Turning down the volume on all forms of free expression is part of a bid to build a Shanghai that is seen rather than heard. The goal is a city that imports all manner of global commodities without the dreaded "global values." For the modern rulers in stodgy Beijing, the ultimate aim of Shanghai 2.0 is a sparkling model metropolis (The fastest train in the world! More skyscrapers than Manhattan!) to vindicate the top-down system that built it.

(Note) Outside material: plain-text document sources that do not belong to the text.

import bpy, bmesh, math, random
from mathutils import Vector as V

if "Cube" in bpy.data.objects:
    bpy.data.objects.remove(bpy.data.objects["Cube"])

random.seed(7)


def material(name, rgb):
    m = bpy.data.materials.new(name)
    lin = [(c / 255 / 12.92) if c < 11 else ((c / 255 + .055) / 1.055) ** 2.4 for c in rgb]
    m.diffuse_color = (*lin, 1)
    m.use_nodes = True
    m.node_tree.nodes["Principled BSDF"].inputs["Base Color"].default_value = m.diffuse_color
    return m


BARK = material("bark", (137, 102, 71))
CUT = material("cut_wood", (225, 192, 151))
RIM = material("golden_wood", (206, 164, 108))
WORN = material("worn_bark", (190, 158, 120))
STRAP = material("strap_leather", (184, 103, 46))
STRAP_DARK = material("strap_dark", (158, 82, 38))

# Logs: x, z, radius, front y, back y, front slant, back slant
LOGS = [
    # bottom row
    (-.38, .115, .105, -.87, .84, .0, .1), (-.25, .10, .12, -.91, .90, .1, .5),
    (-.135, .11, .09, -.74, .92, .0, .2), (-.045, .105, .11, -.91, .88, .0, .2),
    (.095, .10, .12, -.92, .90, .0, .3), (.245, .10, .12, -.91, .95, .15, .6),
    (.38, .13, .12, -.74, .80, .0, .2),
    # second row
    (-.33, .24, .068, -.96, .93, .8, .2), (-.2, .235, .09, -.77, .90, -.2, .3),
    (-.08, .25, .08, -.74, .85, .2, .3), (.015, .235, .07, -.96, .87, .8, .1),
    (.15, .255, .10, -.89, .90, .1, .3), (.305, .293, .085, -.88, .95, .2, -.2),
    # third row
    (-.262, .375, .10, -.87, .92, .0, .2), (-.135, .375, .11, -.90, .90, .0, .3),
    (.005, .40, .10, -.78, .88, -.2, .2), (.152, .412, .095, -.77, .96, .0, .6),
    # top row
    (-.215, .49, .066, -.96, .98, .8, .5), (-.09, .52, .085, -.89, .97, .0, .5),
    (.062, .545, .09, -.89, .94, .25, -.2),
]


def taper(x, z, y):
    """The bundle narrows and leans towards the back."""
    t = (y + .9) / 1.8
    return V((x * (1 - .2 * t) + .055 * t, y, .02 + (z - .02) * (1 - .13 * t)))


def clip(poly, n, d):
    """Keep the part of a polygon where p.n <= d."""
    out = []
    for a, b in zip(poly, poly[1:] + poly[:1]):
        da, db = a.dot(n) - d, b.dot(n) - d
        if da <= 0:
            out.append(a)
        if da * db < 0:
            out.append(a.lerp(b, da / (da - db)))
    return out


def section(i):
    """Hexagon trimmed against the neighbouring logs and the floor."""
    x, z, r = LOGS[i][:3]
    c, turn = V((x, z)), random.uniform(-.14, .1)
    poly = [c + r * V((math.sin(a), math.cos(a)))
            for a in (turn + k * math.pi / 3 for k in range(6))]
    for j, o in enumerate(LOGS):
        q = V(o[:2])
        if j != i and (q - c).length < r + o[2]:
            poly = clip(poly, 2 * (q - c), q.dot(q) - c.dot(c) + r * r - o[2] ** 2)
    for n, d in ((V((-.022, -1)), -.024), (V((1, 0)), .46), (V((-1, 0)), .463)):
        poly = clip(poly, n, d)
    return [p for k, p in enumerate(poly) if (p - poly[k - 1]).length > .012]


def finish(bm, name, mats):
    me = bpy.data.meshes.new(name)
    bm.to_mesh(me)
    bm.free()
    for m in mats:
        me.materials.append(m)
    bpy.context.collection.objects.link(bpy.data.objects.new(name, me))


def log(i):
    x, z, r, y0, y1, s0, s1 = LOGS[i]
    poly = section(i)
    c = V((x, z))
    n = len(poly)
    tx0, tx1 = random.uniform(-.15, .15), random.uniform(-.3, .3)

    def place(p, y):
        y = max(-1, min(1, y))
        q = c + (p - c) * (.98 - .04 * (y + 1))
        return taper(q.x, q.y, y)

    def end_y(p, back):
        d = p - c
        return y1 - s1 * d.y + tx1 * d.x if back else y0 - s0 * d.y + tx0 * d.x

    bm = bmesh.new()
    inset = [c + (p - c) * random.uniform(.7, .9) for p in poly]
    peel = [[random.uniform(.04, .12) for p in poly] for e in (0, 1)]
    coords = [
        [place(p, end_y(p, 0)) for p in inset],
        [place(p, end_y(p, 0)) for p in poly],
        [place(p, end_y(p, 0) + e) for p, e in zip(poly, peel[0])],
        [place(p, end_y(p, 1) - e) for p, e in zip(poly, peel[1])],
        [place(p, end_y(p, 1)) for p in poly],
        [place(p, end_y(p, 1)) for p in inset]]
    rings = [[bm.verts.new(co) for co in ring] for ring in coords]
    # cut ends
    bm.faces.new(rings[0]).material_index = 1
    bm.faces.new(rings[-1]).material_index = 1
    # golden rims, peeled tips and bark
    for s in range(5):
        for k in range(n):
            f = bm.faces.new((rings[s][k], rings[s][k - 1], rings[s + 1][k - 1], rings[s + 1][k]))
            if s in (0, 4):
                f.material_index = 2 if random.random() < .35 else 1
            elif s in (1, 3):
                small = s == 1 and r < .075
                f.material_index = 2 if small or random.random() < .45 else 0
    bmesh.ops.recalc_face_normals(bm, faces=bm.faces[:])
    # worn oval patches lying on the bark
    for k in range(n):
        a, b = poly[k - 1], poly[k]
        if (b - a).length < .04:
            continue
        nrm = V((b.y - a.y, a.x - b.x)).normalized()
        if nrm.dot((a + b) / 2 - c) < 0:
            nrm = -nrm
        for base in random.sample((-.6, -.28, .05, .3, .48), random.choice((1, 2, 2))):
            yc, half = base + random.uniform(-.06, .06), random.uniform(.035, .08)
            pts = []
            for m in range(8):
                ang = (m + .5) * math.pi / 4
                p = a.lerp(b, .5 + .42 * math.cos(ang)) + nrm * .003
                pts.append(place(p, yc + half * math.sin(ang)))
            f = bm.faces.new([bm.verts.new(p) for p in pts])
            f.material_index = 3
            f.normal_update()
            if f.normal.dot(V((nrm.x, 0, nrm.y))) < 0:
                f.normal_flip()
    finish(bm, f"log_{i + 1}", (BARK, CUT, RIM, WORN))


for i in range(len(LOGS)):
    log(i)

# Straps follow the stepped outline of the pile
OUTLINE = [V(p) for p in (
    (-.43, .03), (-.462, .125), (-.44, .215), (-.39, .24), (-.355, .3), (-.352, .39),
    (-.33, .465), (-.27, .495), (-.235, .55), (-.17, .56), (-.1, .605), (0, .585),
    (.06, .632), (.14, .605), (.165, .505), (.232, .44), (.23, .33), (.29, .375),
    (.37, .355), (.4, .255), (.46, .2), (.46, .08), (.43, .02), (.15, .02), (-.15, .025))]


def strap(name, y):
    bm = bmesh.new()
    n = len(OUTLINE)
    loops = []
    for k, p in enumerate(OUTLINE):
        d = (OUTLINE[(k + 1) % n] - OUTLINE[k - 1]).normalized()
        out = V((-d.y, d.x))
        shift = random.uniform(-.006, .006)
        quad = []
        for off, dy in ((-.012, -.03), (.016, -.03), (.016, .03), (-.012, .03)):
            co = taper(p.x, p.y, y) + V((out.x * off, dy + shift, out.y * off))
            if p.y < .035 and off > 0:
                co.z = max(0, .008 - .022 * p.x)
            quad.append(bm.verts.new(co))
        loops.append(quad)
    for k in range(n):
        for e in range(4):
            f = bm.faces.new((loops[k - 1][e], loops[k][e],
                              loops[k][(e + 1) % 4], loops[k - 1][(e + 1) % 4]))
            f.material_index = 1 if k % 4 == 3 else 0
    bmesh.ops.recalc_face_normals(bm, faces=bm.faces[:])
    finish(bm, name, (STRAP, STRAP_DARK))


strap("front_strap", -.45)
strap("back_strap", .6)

As one top reform-era Politburo member explained with uncharacteristic candor, the resurrection of Shanghai is best understood as a bid to make up for the Communist Party’s Maoist-era mismanagement of the city — a record of folly that called into question the party’s right to rule. "Before liberation," former Premier Zhao Ziyang wrote in his memoir, "Shanghai was a highly developed metropolis in the Asia Pacific Region, more advanced than Hong Kong, let alone Singapore or Taiwan. But after a couple of decades, Shanghai had become run-down and had fallen far behind Hong Kong, Singapore, and Taiwan. This made people ask, What exactly is the advantage of socialism?"
Today, China’s new mandarins hope that Pudong’s skyline is the answer.
Rebecca Frankel is senior editor, special projects at Foreign Policy. She is the author of War Dogs (forthcoming in the fall of 2014 from Palgrave), a book about canines in combat, the subject of her regular Friday column "Rebecca's War Dog of the Week," featured on The Best Defense. Before joining FP in 2008, she was managing editor of Moment Magazine, a publication founded by Elie Wiesel in 1975, where she began working in 2003. In addition to her work on war dogs, Frankel has written on a wide range of topics from the religious escapades of singer Bob Dylan to Hitler's family doctor. Her profile of author Joyce Carol Oates was published in the collection Joyce Carol Oates: Conversations in 2006. She has appeared as a commentator on ABC World News and MSNBC among others. In 2011, she was named one of 12 women in foreign policy to follow on Twitter by the Daily Muse.| Special Report |
Isaac Stone Fish is associate editor at Foreign Policy. Previously a Beijing correspondent for Newsweek, he wrote stories on such subjects as the Dalai Lama’s effect on international trade, China’s love affair with rogue states, and crystal meth in North Korea. His articles have also appeared in the International Herald Tribune, the Economist, and the Los Angeles Times.| Argument |